•    Prior to being known as Samuel E. Spaght Science and Communications Magnet, our school had the name of Spaght Multimedia Magnet, Spaght Accelerated Magnet, Ingalls World of Knowledge Magnet, Ingalls Edison, and Ingalls Elementary School. The original school building was located at 9th & Cherry. Built in the 1900s, the school was named in honor of John J. Ingalls, a well known 19th century United States Senator. Tragically, the first building was destroyed by fire just one month and five days after opening.

         In 1927, contracts were signed for our current location at 10th & Grove. After opening, the population around the new school grew rapidly resulting in four rooms being added to the structure in 1930 and an additional six rooms added in 1952. In 1962 fourteen classrooms, a multipurpose room, and a library were added.

         Racial integration started at Ingalls in 1953 and continued until about 1957. At that time the school was more than 50% African American. By 1969, there was only one white child attending. As a result, Ingalls Elementary became an assigned area for integration purposes from 1971-72. The school's population then changed to 80% white and 20% black.

         In the fall of 1992, the educational emphasis of Ingalls changed to a geographical focus and the school was renamed Ingalls World of Knowledge Magnet Elementary School. Then in the fall of 1997, Wichita Public Schools granted a contract to the the Edison Corporation and the school was renamed Ingalls Edison Academy. This partnership lasted until the spring of 2002. When the district did not renew the Edison contract, the school was renamed Samuel E. Spaght Accelerated Magnet Academy. Samuel E. Spaght was a district administrator and lifelong supporter of children. Mr. Spaght served the Wichita Public Schools for 41 years before losing his battle with cancer in May 2000.

    Samuel E. Spaght

         Changes came again in 2008 with the decision to overhaul the instruction integration focus. The word was changing and the need for preparing students for the real world became more important than ever. Classrooms were equipped with the newest technology and multimedia resources and Staff was trained to implement these new resources into all subject and content areas. The transition to Samuel E. Spaght Multimedia Magnet began.

         Finally, during the 2012-2013 school year a wonderful opportunity to enhance and refresh the current magnet theme came knocking on our door.
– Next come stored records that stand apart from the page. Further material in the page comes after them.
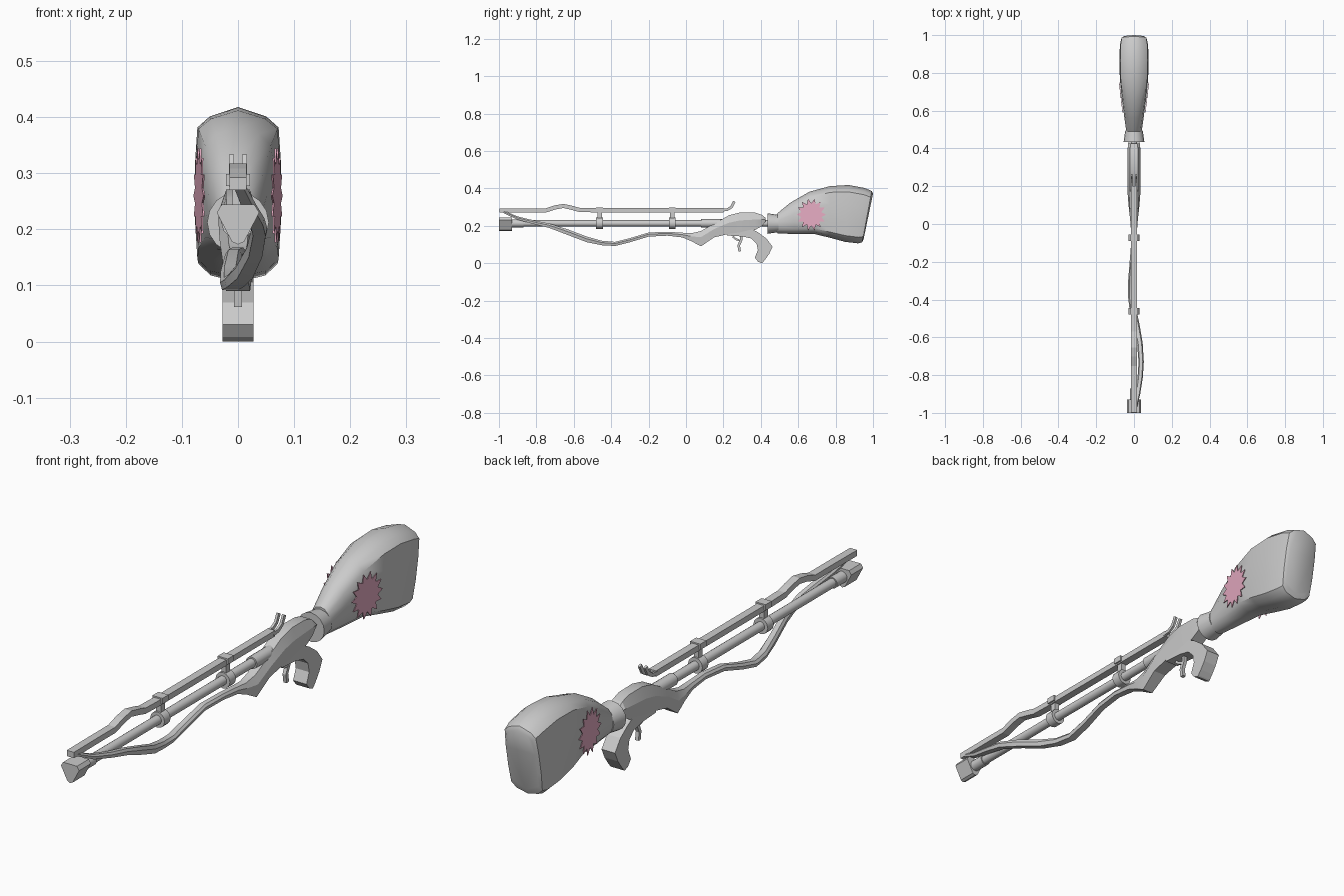
import bpy, bmesh, math
from mathutils import Vector

if "Cube" in bpy.data.objects:
    bpy.data.objects.remove(bpy.data.objects["Cube"])

def mat(name, c):
    m = bpy.data.materials.new(name)
    m.diffuse_color = (*c, 1)
    m.use_nodes = True
    m.node_tree.nodes["Principled BSDF"].inputs["Base Color"].default_value = m.diffuse_color
    return m

GREY = mat("grey", (0.6, 0.6, 0.6))
PINK = mat("pink", (0.79, 0.41, 0.54))

def finish(bm, name, m=GREY, smooth=None):
    bmesh.ops.recalc_face_normals(bm, faces=bm.faces)
    me = bpy.data.meshes.new(name)
    bm.to_mesh(me)
    bm.free()
    me.materials.append(m)
    ob = bpy.data.objects.new(name, me)
    bpy.context.collection.objects.link(ob)
    if smooth:
        bpy.ops.object.select_all(action='DESELECT')
        ob.select_set(True)
        bpy.context.view_layer.objects.active = ob
        bpy.ops.object.shade_smooth_by_angle(angle=math.radians(smooth))
    return ob

def loft(rings, name, m=GREY, smooth=None):
    """Skin a list of equal-length point rings and cap both ends."""
    bm = bmesh.new()
    vs = [[bm.verts.new(p) for p in r] for r in rings]
    n = len(rings[0])
    for a, b in zip(vs, vs[1:]):
        for i in range(n):
            j = (i + 1) % n
            bm.faces.new((a[i], a[j], b[j], b[i]))
    bm.faces.new(vs[0])
    bm.faces.new(vs[-1])
    return finish(bm, name, m, smooth)

def ribbon(path, half_w, thick, name, x0=0.0):
    """Rectangular bar following (y, z) points."""
    rings = []
    for i, (y, z) in enumerate(path):
        a, b = path[max(i - 1, 0)], path[min(i + 1, len(path) - 1)]
        t = Vector((b[0] - a[0], b[1] - a[1])).normalized() * thick / 2
        ny, nz = -t.y, t.x
        rings.append([(x0 - half_w, y - ny, z - nz), (x0 + half_w, y - ny, z - nz),
                      (x0 + half_w, y + ny, z + nz), (x0 - half_w, y + ny, z + nz)])
    return loft(rings, name)

def turned(stations, z, name, n=16):
    """Round part along y from (y, radius) stations."""
    return loft([[(r * math.cos(2 * math.pi * k / n), y, z + r * math.sin(2 * math.pi * k / n))
                  for k in range(n)] for y, r in stations], name, smooth=35)

def box(x, y0, y1, z0, z1, name):
    return loft([[(-x, y, z0), (x, y, z0), (x, y, z1), (-x, y, z1)] for y in (y0, y1)], name)

AX = 0.213  # barrel height

# Butt stock: round neck blending to a tall slab with a slanted end
slab = [(0, 1), (.65, .89), (.94, .76), (1, .3), (1, -.3), (.94, -.78), (.65, -.92), (0, -1)]
stock = [(.49, .49, .16, .268, .042), (.59, .56, .155, .325, .053), (.69, .66, .155, .382, .066),
         (.77, .77, .136, .412, .075), (.85, .87, .114, .418, .077), (.92, .955, .106, .402, .075),
         (.942, .993, .112, .386, .069), (.95, 1.0, .13, .372, .057)]
rings = []
for i, (yb, yt, zb, zt, hw) in enumerate(stock):
    t = min(1, i / 3)
    half = []
    for k, (u, v) in enumerate(slab):
        a = math.pi * k / 7
        u = u * t + math.sin(a) * (1 - t)
        v = v * t + math.cos(a) * (1 - t)
        f = (v + 1) / 2
        half.append((u * hw, yb + (yt - yb) * f, zb + (zt - zb) * f))
    rings.append(half + [(-x, y, z) for x, y, z in half[-2:0:-1]])
loft(rings, "butt_stock", smooth=40)

# Burst-shaped plates on both stock sides
for s, side in ((1, "right"), (-1, "left")):
    layers = []
    for off in (0.0, 0.003):
        ring = []
        for k in range(28):
            r = .086 if k % 2 == 0 else .06
            a = 2 * math.pi * k / 28
            y, z = .67 + r * math.cos(a) * .92, .26 + r * math.sin(a)
            ring.append((s * (.0675 + (y - .67) * .115 + off), y, z))
        layers.append(ring)
    loft(layers, "burst_plate_" + side, PINK)

# Collar, barrel, sleeves
turned([(.435, .055), (.495, .046)], .212, "collar")
turned([(-.95, .017), (.45, .017)], AX, "barrel")
turned([(.08, .023), (.29, .023)], AX, "rear_sleeve")
turned([(-.935, .021), (-.87, .021)], AX, "front_sleeve")

# Three-sided muzzle block with cut corners
tri = [(-.029, .244), (.029, .244), (.038, .23), (.011, .178), (0, .173), (-.011, .178), (-.038, .23)]
loft([[(x, y, z) for x, z in tri] for y in (-1.0, -.93)], "muzzle_block")

# Clamps joining the barrel to the upper rail
for y, where in ((-.462, "front"), (-.073, "rear")):
    turned([(y - .018, .03), (y + .018, .03)], AX, "clamp_ring_" + where, 12)
    box(.01, y - .012, y + .012, .235, .285, "clamp_post_" + where)
    box(.021, y - .018, y + .018, .277, .299, "clamp_cap_" + where)

# Upper rail with a hump and forked tail
ribbon([(-.998, .281), (-.85, .282), (-.75, .282), (-.7, .298), (-.655, .306), (-.61, .296),
        (-.57, .285), (-.5, .283), (.2, .283)], .015, .022, "upper_rail")
for s, side in ((1, "right"), (-1, "left")):
    ribbon([(.19, .283), (.22, .286), (.243, .3), (.258, .33)], .0045, .014,
           "rail_fork_" + side, s * .0115)

# Receiver flowing forward into the winding lower arm: x, y, bottom, top, half width
body = [(0, -.995, .277, .29, .01), (.02, -.9, .232, .25, .013), (.033, -.81, .208, .228, .014),
        (.038, -.73, .188, .212, .014), (.031, -.63, .15, .18, .015), (.012, -.53, .112, .142, .017),
        (-.006, -.45, .096, .12, .018), (-.014, -.38, .092, .114, .018), (-.014, -.3, .112, .134, .017),
        (-.008, -.2, .142, .164, .015), (0, -.1, .147, .168, .015), (0, -.02, .138, .163, .017),
        (0, .03, .117, .16, .021), (0, .08, .09, .172, .027), (0, .15, .138, .212, .033),
        (0, .23, .157, .256, .035), (0, .29, .165, .271, .035), (0, .37, .178, .27, .034),
        (0, .408, .2, .258, .033), (0, .425, .222, .242, .031)]
rings = []
for x, y, b, t, w in body:
    m = b + (t - b) * .6
    rings.append([(x - w * .8, y, b), (x + w * .8, y, b), (x + w, y, m),
                  (x + w * .6, y, t), (x - w * .6, y, t), (x - w, y, m)])
loft(rings, "receiver_and_lower_arm", smooth=20)

# Hooked grip: front edge then back edge in (y, z)
front = [(.22, .148), (.3, .143), (.35, .132), (.377, .105), (.384, .07), (.368, .03), (.385, .008), (.405, 0)]
back = [(.22, .175), (.32, .2), (.385, .165), (.43, .132), (.463, .088), (.445, .05), (.425, .022), (.41, .004)]
loft([[(-.028, *f), (.028, *f), (.028, *b), (-.028, *b)] for f, b in zip(front, back)], "grip")

# Trigger with small spur
ribbon([(.296, .15), (.295, .125), (.282, .095), (.287, .063)], .007, .014, "trigger")
ribbon([(.25, .142), (.268, .128), (.285, .122)], .006, .01, "trigger_spur")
After receipt of a national Magnet Schools of America grant, which allows magnet schools to integrate new elements through careful planning, guided trainings and student college and career readiness, our school became Samuel E. Spaght Science and Communications Magnet in 2014.